The Legend of Mary Overie
Legend suggests that before the construction of London Bridge in the tenth century a ferry existed here. Ferrying passengers across the River Thames was a lucrative trade. John Overs who, with his watermen and apprentices, kept the “traverse ferrie over the Thames”, made such a good living that he was able to acquire a considerable estate on the south bank of the river.
John Overs, a notorious miser, devised a plan to save money. He would feign death, believing that his family and servants would fast out of respect and thereby save a day’s provisions. However, when he carried out the plan, the servants were so overjoyed at his death that they began to feast and make merry. In a rage the old man leapt out of bed to the horror of his servant, one of whom picked up a broken oar and “thinking to kill the Devil at the first blow, actually struck out his brains”.

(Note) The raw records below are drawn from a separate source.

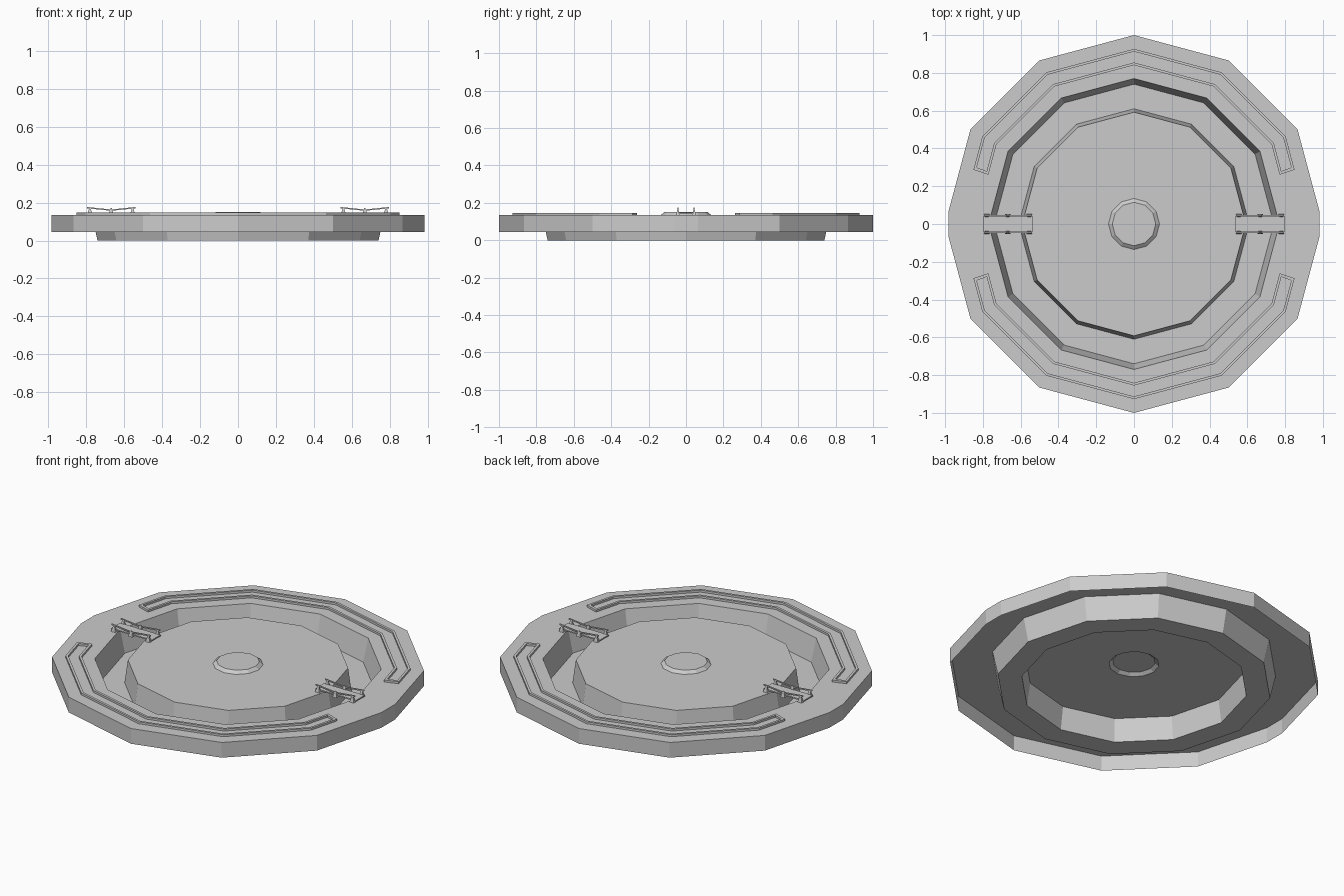
import bpy, bmesh, math
from mathutils import Vector

if "Cube" in bpy.data.objects:
    bpy.data.objects.remove(bpy.data.objects["Cube"])


def finish(bm, name):
    bmesh.ops.remove_doubles(bm, verts=bm.verts, dist=0.0005)
    me = bpy.data.meshes.new(name)
    bm.to_mesh(me)
    bm.free()
    ob = bpy.data.objects.new(name, me)
    bpy.context.collection.objects.link(ob)
    return ob


def ring(r, z, clip=0.0):
    """Twelve-sided ring; the two side corners are doubled and may be cut off."""
    pts = []
    for k in range(12):
        a = k * math.pi / 6
        p = Vector((r * math.cos(a), r * math.sin(a), z))
        if k % 6 == 0:
            s = 1 if k == 0 else -1
            t = clip / math.tan(math.radians(15))
            pts += [p + Vector((-s * clip, -s * t, 0)), p + Vector((-s * clip, s * t, 0))]
        else:
            pts.append(p)
    return pts


def skin(bm, rings, cap=False, closed=False):
    vs = [[bm.verts.new(p) for p in r] for r in rings]
    pairs = list(zip(vs, vs[1:])) + ([(vs[-1], vs[0])] if closed else [])
    for a, b in pairs:
        n = len(a)
        for i in range(n):
            j = (i + 1) % n
            bm.faces.new((a[i], a[j], b[j], b[i]))
    if cap:
        bm.faces.new(vs[-1])


TOP = 0.135

# Base shell: open underneath, skirt, plateau, moat trough and central island
bm = bmesh.new()
skin(bm, [ring(1, 0.045, 0.017), ring(1, TOP, 0.017), ring(0.77, TOP), ring(0.74, 0),
          ring(0.61, 0), ring(0.592, TOP), ring(0.135, TOP), ring(0.115, 0.151)], cap=True)
finish(bm, "base_shell")


# Raised outline ridges on the plateau, front and back
def loop_points(r_out, r_in, end, z):
    def arc(r):
        c = [Vector((r * math.cos(math.radians(a)), r * math.sin(math.radians(a)), z))
             for a in range(30, 151, 30)]
        side = Vector((r, 0, z))
        first = c[0].lerp(side, end)
        last = Vector((-first.x, first.y, z))
        return [first] + c + [last]
    return arc(r_out) + arc(r_in)[::-1]


for name, s in (("back_ridge", 1), ("front_ridge", -1)):
    bm = bmesh.new()
    w, h = 0.007, TOP + 0.012
    outer = (0.927, 0.841, 0.38)
    inner = (0.927 - 2 * w, 0.841 + 2 * w, 0.345)
    rings = [loop_points(*outer, TOP), loop_points(*outer, h),
             loop_points(*inner, h), loop_points(*inner, TOP)]
    for r in rings:
        for p in r:
            p.y *= s
    skin(bm, rings)
    bmesh.ops.recalc_face_normals(bm, faces=bm.faces)
    finish(bm, name)


# Bridges across the moat
def beam(bm, path, y, wid, thick):
    rings = []
    for x, z in path:
        rings.append([Vector((x, y + a * wid / 2, z + b * thick / 2))
                      for a, b in ((-1, -1), (1, -1), (1, 1), (-1, 1))])
    skin(bm, rings)
    for r in (rings[0], rings[-1]):
        bm.faces.new([bm.verts.new(p) for p in r])


def post(bm, x, y, top):
    base = [Vector((x + a * 0.014, y + b * 0.01, TOP)) for a, b in
            ((-1, -1), (1, -1), (1, 1), (-1, 1))]
    peak = [Vector((x + a * 0.004, y + b * 0.002, top)) for a, b in
            ((-1, -1), (1, -1), (1, 1), (-1, 1))]
    skin(bm, [base, peak], cap=True)


for side, s in (("right", 1), ("left", -1)):
    # Deck
    bm = bmesh.new()
    beam(bm, [(s * 0.535, 0.145), (s * 0.80, 0.145)], 0, 0.08, 0.007)
    bmesh.ops.remove_doubles(bm, verts=bm.verts, dist=0.0005)
    bmesh.ops.recalc_face_normals(bm, faces=bm.faces)
    finish(bm, side + "_bridge_deck")
    # Railings with sagging handrail and tapered posts
    bm = bmesh.new()
    for y in (-0.043, 0.043):
        beam(bm, [(s * 0.54, 0.173), (s * 0.668, 0.160), (s * 0.795, 0.173)], y, 0.007, 0.007)
        for x in (0.555, 0.668, 0.78):
            post(bm, s * x, y, 0.170)
    bmesh.ops.remove_doubles(bm, verts=bm.verts, dist=0.0005)
    bmesh.ops.recalc_face_normals(bm, faces=bm.faces)
    finish(bm, side + "_bridge_railings")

The ferryman’s distressed daughter Mary sent for her lover, who in haste to claim the inheritance fell from his horse and broke his neck. Mary was so overcome by these misfortunes that she devoted her inheritance to founding a convent into which she retreated.
This became the priory of Saint Mary Overie, Mary having been made a saint on account of her charity. During the Reformation the church of St. Mary Overie described as “a fair church called St. Mary over the Rie, that is over the water” was renamed St. Saviour’s Church. In 1905 it became Southwark Cathedral and the Collegiate Church of St. Saviour and St. Mary Overie.
The project was funded by Allied Domecq PLC, J&W Nicholson & Co. (Holdings) Limited, Groundwork and The Single Regeneration Budget. The project was supported by ANZ Investment Bank DNV and the Golden Hinde Educational Museum. Designed by Panter Hudspith Architects and managed by Groundwork Southwark.
Site: Mary Overie (1 memorial)
SE1, Clink Street
This memorial is here to explain the odd name of the dock. However the dock is named after the church which was called "St Mary over the river" to distinguish it from all the other St Marys in the City.
Behind the structure holding the plaque, moored up in St Mary Overie's Dock, you can see a tourist attraction, a reconstruction of Sir Francis Drake's Golden Hinde.
There are 3 other signs around this dock worthy of note: Firstly - a modern information board giving some history relevant to the Golden Hinde.
Secondly - attached to the railings at the southern end of the dock is a blue sign reading "St Mary Overie's Dock, from the 16th century. Notice: this Dock is a free landing place at which the Parishioners of St Saviour's Parish are entitled to land goods free of toll. By order of Wardens of the Parish of St Saviour, Southwark, Warden's Office, 8 Southwark St, SE1."
Thirdly - attached to the south wall of the modern building to the east of the dock is a old stone plaque, behind glass, reading "Saint Saviour’s Southwark. The ground between the west side of this warehouse and the footpath opposite extending 93 feet 7 inches from the north end of Church Street to Saint Mary Overy’s Dock, is the private property of the parish of Saint Saviour’s Southwark, the greatest width south end is 13 feet the narrowest 9 feet 10 inches. The common use thereof has been granted to the public by the wardens but without prejudice to exclusive possession being at any time resumed. Dated this seventh day of June 1859, Joseph E. Newsom, Warden of the Great ???." A last word is surely required, possibly 'Church', but all that can be seen is dirt behind the glass.